While there are lots of side events going on in Rio Centro and the Athletes Park across the street, there have also been numerous events spread across the city. The International Institute for Environment and Development (iied) organized a conference called Fair Ideas: sharing solutions for a sustainable planet which brought together scholars, practitioners and business leaders around the whole range of sustainable development issues being discussed at the conference.
The opening plenary included the heads and representatives from UNEP, IUCN, iied, the Stockholm Resilience Centre and Oxfam which provided a window into the current vision of major development organizations. It also demonstrated the dominance of economics within the conversations in Rio. The head of IIED, Camilla Toulmin called for a new evaluation method other than GDP, one that includes other social and development indicators. Achim Steiner, the head of UNEP, said the current global environmental picture “needs to shake us at our roots.” But he also added that the environmental community is scared of economics and we need to understand that markets can be governed. Julia Marton-LeFèvre, Director General of IUCN, also addressed the need to value ecosystem services to speak to economists, whether or not we agree with the principal of valuing nature.
The most provocative speaker was Kate Raworth from Oxfam Great Britain who called for everyone to go into libraries and bookstores and rip out the circular flow of goods and services between firms and households diagram in economic textbooks. She demonstrated the fallacy within the traditional economic model that sees the environment, unpaid care economy and social inequality as exogenous variables and the need to change this central economic paradigm. Johan Rockstrom shared with the audience that his empirical evidence that we have reached ecological limits, was being attacked by economists at the conference and reinforced the call to develop a new economy that reconnects society with earth systems. Is this green economy of the future and how will it be operationalized within current institutions? The answers are still unclear.

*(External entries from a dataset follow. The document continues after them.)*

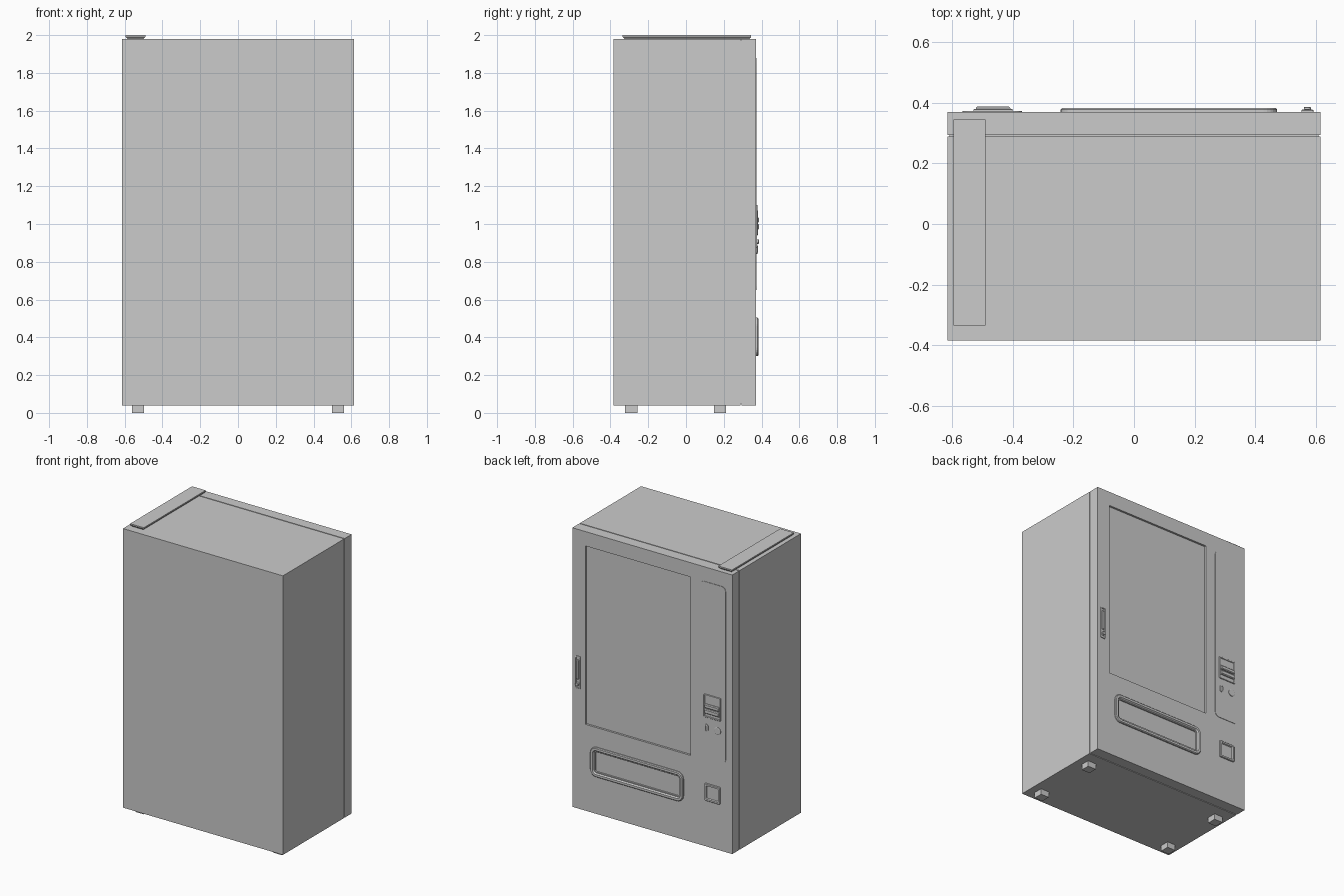
import bpy, bmesh, math

if "Cube" in bpy.data.objects:
    bpy.data.objects.remove(bpy.data.objects["Cube"])

FACE = 0.37  # y of the door's outer face


def finish(name, bm):
    bmesh.ops.recalc_face_normals(bm, faces=bm.faces[:])
    me = bpy.data.meshes.new(name)
    bm.to_mesh(me)
    bm.free()
    ob = bpy.data.objects.new(name, me)
    bpy.context.collection.objects.link(ob)
    return ob


def box(name, x0, x1, y0, y1, z0, z1):
    bm = bmesh.new()
    bmesh.ops.create_cube(bm, size=1)
    for v in bm.verts:
        v.co.x = x1 if v.co.x > 0 else x0
        v.co.y = y1 if v.co.y > 0 else y0
        v.co.z = z1 if v.co.z > 0 else z0
    return finish(name, bm)


def outline(x0, x1, z0, z1, r, seg=6):
    if r <= 0.0005:
        return [(x1, z1), (x0, z1), (x0, z0), (x1, z0)]
    pts = []
    for i, (cx, cz) in enumerate([(x1 - r, z1 - r), (x0 + r, z1 - r),
                                  (x0 + r, z0 + r), (x1 - r, z0 + r)]):
        for k in range(seg + 1):
            a = math.radians(90 * (i + k / seg))
            pts.append((cx + r * math.cos(a), cz + r * math.sin(a)))
    return pts


def plate(name, x0, x1, z0, z1, r, rings):
    """Rounded rectangle on the door, lofted through (inset, y) rings."""
    bm = bmesh.new()
    loops = []
    for ins, y in rings:
        rr = max(r - ins, 0.004) if r > 0 else 0
        pts = outline(x0 + ins, x1 - ins, z0 + ins, z1 - ins, rr)
        loops.append([bm.verts.new((x, y, z)) for x, z in pts])
    n = len(loops[0])
    for a, b in zip(loops, loops[1:]):
        for i in range(n):
            bm.faces.new((a[i], a[(i + 1) % n], b[(i + 1) % n], b[i]))
    bm.faces.new(loops[0])
    bm.faces.new(loops[-1])
    return finish(name, bm)


# Cabinet, recessed gasket and door
box("cabinet", -0.615, 0.615, -0.385, 0.288, 0.04, 1.98)
box("door_gasket", -0.608, 0.608, 0.288, 0.294, 0.047, 1.973)
door = box("door", -0.615, 0.615, 0.294, FACE, 0.04, 1.98)

# Door recesses for the window and the delivery tray
cutters = [
    box("window_cutter", -0.293, 0.515, 0.356, 0.45, 0.64, 1.88),
    plate("tray_cutter", -0.215, 0.445, 0.325, 0.48, 0.025,
          [(0, 0.345), (0, 0.45)]),
]
for c in cutters:
    m = door.modifiers.new("recess", 'BOOLEAN')
    m.object = c
    m.solver = 'EXACT'
    c.hide_render = True
    c.hide_viewport = True

# Delivery tray: raised surround with a recessed flap
plate("delivery_tray", -0.242, 0.472, 0.30, 0.505, 0.045,
      [(0, 0.366), (0, 0.378), (0.005, 0.383), (0.02, 0.383),
       (0.027, 0.374), (0.034, 0.374), (0.036, 0.358)])

# Raised control panel
plate("control_panel", -0.565, -0.37, 0.65, 1.88, 0.03,
      [(0, 0.366), (0, 0.373)])

# Bill acceptor with projecting mouth
plate("bill_acceptor", -0.53, -0.40, 0.94, 1.10, 0.006,
      [(0, 0.37), (0, 0.377), (0.002, 0.379), (0.008, 0.379), (0.01, 0.375)])
plate("bill_mouth_upper", -0.522, -0.408, 1.008, 1.035, 0,
      [(0, 0.372), (0, 0.382), (0.005, 0.387)])
plate("bill_mouth_lower", -0.522, -0.408, 0.97, 1.0, 0,
      [(0, 0.372), (0, 0.382), (0.005, 0.387)])

# Coin slot and return button
plate("coin_slot", -0.433, -0.407, 0.842, 0.892, 0.013,
      [(0, 0.37), (0, 0.378), (0.008, 0.38), (0.0085, 0.374)])
plate("return_button", -0.53, -0.48, 0.842, 0.892, 0.0249,
      [(0, 0.37), (0, 0.377), (0.003, 0.379)])

# Coin return cup
plate("coin_return", -0.525, -0.405, 0.36, 0.48, 0.008,
      [(0, 0.368), (0, 0.376), (0.003, 0.379), (0.014, 0.379), (0.018, 0.371)])

# Door handle with lock
plate("door_handle", 0.552, 0.592, 0.875, 1.10, 0.005,
      [(0, 0.368), (0, 0.375), (0.003, 0.377), (0.008, 0.377), (0.009, 0.371)])
plate("handle_grip", 0.563, 0.581, 0.94, 1.075, 0.004,
      [(0, 0.37), (0, 0.376), (0.003, 0.38)])
plate("handle_lock", 0.56, 0.584, 0.895, 0.919, 0.0119,
      [(0, 0.37), (0, 0.384), (0.002, 0.386)])

# Hinge cover on the roof, flared outward at the top
cover = box("hinge_cover", -0.595, -0.49, -0.335, 0.345, 1.978, 2.0)
bm = bmesh.new()
bm.from_mesh(cover.data)
low = [v for v in bm.verts if v.co.z < 1.99]
for v in low:
    v.co.x += 0.012 if v.co.x < -0.54 else -0.012
    v.co.y += 0.012 if v.co.y < 0 else -0.012
top = [f for f in bm.faces if all(v.co.z > 1.99 for v in f.verts)]
side = bmesh.ops.extrude_face_region(bm, geom=top)
bmesh.ops.delete(bm, geom=top, context='FACES_ONLY')
for v in bm.verts:
    if v not in low and v not in side["geom"]:
        v.co.z = 1.991
bmesh.ops.recalc_face_normals(bm, faces=bm.faces[:])
bm.to_mesh(cover.data)
bm.free()

# Four square feet
for sx, x in (("left", -0.53), ("right", 0.53)):
    for sy, y in (("rear", -0.29), ("door_side", 0.18)):
        box(f"foot_{sx}_{sy}", x - 0.032, x + 0.032, y - 0.032, y + 0.032, 0, 0.045)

More information on the conference including a report of key recommendations can be found here.